TASK REQUIREMENTS: Return, from the data below, each line that contains the word "rolls".

SOURCE DATA:

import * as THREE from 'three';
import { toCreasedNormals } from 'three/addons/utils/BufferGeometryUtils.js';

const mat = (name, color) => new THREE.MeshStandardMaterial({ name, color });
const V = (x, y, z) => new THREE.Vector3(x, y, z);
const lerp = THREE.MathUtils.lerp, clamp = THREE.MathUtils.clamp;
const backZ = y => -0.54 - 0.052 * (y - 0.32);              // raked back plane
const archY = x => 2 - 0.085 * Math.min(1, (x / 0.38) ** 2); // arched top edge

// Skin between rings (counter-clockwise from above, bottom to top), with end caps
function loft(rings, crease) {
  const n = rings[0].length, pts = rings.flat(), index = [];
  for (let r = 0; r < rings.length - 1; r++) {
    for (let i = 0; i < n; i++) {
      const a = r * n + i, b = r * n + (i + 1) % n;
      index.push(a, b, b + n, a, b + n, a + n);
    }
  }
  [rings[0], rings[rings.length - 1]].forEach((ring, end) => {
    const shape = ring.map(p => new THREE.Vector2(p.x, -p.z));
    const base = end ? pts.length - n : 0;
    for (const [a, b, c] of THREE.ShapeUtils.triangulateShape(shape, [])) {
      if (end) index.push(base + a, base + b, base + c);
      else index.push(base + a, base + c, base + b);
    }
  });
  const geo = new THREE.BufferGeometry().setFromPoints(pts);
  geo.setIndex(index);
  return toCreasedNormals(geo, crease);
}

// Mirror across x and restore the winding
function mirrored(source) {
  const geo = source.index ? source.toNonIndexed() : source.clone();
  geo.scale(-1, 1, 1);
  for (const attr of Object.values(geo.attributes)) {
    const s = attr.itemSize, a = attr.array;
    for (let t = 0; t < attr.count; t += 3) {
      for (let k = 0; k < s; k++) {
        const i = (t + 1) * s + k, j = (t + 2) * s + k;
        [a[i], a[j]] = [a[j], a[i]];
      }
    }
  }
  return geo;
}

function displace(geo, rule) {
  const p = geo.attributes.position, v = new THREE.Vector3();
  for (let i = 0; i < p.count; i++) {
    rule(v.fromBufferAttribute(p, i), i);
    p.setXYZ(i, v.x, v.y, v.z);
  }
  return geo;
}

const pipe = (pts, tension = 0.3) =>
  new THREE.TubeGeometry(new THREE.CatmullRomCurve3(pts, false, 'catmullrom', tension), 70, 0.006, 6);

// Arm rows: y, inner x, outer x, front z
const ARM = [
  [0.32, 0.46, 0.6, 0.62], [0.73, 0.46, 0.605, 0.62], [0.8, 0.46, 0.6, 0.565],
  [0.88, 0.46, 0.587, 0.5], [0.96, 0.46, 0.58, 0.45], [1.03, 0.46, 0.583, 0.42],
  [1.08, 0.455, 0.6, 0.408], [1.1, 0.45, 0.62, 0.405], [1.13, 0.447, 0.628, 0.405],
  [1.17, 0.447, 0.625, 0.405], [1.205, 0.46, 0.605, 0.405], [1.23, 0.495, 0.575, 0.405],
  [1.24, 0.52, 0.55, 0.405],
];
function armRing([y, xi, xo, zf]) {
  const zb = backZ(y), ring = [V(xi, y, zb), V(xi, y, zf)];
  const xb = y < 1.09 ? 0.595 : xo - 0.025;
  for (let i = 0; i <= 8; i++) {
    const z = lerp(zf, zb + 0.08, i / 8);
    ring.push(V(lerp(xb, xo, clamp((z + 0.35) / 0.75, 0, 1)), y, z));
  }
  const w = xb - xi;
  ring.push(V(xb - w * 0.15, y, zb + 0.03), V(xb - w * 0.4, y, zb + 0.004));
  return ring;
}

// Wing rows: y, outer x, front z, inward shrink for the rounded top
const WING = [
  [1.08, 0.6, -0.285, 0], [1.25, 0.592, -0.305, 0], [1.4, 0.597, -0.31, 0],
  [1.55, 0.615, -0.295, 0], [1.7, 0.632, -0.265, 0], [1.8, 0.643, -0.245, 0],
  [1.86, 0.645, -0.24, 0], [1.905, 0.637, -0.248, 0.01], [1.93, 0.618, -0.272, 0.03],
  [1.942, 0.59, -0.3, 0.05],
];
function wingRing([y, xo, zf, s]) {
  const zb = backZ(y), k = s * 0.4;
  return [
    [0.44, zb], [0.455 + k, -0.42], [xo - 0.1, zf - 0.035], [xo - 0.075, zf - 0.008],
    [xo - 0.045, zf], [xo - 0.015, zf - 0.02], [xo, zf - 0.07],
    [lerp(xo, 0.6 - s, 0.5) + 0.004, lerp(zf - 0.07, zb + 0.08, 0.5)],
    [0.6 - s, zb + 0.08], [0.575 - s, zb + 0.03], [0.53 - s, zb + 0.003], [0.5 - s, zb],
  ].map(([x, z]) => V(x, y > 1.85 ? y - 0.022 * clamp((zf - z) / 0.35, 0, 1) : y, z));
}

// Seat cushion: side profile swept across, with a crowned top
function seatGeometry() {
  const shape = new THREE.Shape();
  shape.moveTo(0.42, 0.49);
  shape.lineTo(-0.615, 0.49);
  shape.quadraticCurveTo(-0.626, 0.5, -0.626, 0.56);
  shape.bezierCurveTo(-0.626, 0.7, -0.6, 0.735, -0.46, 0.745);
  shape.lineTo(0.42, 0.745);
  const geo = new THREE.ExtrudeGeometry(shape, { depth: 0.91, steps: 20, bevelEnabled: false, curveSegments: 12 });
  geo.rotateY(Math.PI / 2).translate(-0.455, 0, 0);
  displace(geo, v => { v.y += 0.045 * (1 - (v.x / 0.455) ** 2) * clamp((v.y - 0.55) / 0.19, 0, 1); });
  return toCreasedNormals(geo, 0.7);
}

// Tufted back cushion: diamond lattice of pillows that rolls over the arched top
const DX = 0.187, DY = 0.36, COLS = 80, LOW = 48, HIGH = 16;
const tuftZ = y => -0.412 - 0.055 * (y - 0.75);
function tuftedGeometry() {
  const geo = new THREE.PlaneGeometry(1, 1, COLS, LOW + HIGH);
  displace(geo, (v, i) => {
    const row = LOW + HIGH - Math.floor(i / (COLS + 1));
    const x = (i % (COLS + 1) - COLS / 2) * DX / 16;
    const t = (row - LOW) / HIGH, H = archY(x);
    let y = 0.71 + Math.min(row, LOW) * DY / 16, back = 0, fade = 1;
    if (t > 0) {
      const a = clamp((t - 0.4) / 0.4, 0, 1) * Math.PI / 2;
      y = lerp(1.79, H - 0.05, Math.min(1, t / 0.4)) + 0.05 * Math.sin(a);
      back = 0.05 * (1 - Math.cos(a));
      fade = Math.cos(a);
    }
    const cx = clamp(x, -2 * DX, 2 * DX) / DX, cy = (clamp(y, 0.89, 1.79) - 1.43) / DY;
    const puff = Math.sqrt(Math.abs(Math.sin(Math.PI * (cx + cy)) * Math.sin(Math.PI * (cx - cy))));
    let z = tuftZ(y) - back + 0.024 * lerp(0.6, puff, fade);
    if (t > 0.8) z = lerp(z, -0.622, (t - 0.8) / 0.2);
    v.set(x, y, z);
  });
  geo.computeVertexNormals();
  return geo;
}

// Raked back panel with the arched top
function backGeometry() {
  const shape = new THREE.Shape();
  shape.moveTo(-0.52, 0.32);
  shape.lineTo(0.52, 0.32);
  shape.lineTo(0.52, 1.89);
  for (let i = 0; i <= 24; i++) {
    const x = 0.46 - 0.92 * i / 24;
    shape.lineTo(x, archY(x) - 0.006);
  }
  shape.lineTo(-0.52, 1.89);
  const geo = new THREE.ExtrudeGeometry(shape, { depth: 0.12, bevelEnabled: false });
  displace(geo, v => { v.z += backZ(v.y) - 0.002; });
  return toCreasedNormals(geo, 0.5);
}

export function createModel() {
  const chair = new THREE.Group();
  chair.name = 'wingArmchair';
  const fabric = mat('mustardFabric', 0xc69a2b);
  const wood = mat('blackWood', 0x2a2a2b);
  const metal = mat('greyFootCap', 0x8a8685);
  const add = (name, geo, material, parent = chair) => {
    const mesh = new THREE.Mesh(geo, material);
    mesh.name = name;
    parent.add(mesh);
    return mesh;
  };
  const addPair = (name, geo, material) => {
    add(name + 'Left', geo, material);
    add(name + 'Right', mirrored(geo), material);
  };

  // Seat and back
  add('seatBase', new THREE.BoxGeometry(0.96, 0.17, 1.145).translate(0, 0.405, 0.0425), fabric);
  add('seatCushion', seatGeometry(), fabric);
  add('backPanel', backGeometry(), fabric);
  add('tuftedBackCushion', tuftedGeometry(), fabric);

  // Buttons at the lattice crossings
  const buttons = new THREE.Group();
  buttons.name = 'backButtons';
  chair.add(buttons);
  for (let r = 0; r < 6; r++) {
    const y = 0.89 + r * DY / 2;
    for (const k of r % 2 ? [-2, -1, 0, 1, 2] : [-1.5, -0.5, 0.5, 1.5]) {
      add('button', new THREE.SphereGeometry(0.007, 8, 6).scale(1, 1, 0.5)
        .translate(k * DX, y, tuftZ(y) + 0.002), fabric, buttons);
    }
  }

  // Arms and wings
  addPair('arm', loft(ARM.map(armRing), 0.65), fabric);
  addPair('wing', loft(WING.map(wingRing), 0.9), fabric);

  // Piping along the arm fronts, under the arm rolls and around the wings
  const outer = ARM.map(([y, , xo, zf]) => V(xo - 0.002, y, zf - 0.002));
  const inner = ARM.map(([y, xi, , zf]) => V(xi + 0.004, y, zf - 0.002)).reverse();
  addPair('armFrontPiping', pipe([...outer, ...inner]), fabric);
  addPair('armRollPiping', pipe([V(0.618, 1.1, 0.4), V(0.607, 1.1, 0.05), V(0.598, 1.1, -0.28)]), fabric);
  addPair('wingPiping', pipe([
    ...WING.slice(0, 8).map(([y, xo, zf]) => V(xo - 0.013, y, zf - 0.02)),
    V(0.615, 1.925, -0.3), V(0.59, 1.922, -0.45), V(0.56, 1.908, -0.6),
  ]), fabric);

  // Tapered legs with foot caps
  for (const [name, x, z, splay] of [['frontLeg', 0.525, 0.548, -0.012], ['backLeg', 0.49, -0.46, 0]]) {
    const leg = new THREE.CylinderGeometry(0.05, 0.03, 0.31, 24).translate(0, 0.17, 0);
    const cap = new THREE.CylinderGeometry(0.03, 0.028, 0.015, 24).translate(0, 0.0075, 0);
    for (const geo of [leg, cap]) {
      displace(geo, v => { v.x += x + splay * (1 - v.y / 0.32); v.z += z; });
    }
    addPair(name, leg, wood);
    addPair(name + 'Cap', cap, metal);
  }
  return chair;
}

ANSWER TO THE PROBLEM:
// Tufted back cushion: diamond lattice of pillows that rolls over the arched top
  // Piping along the arm fronts, under the arm rolls and around the wings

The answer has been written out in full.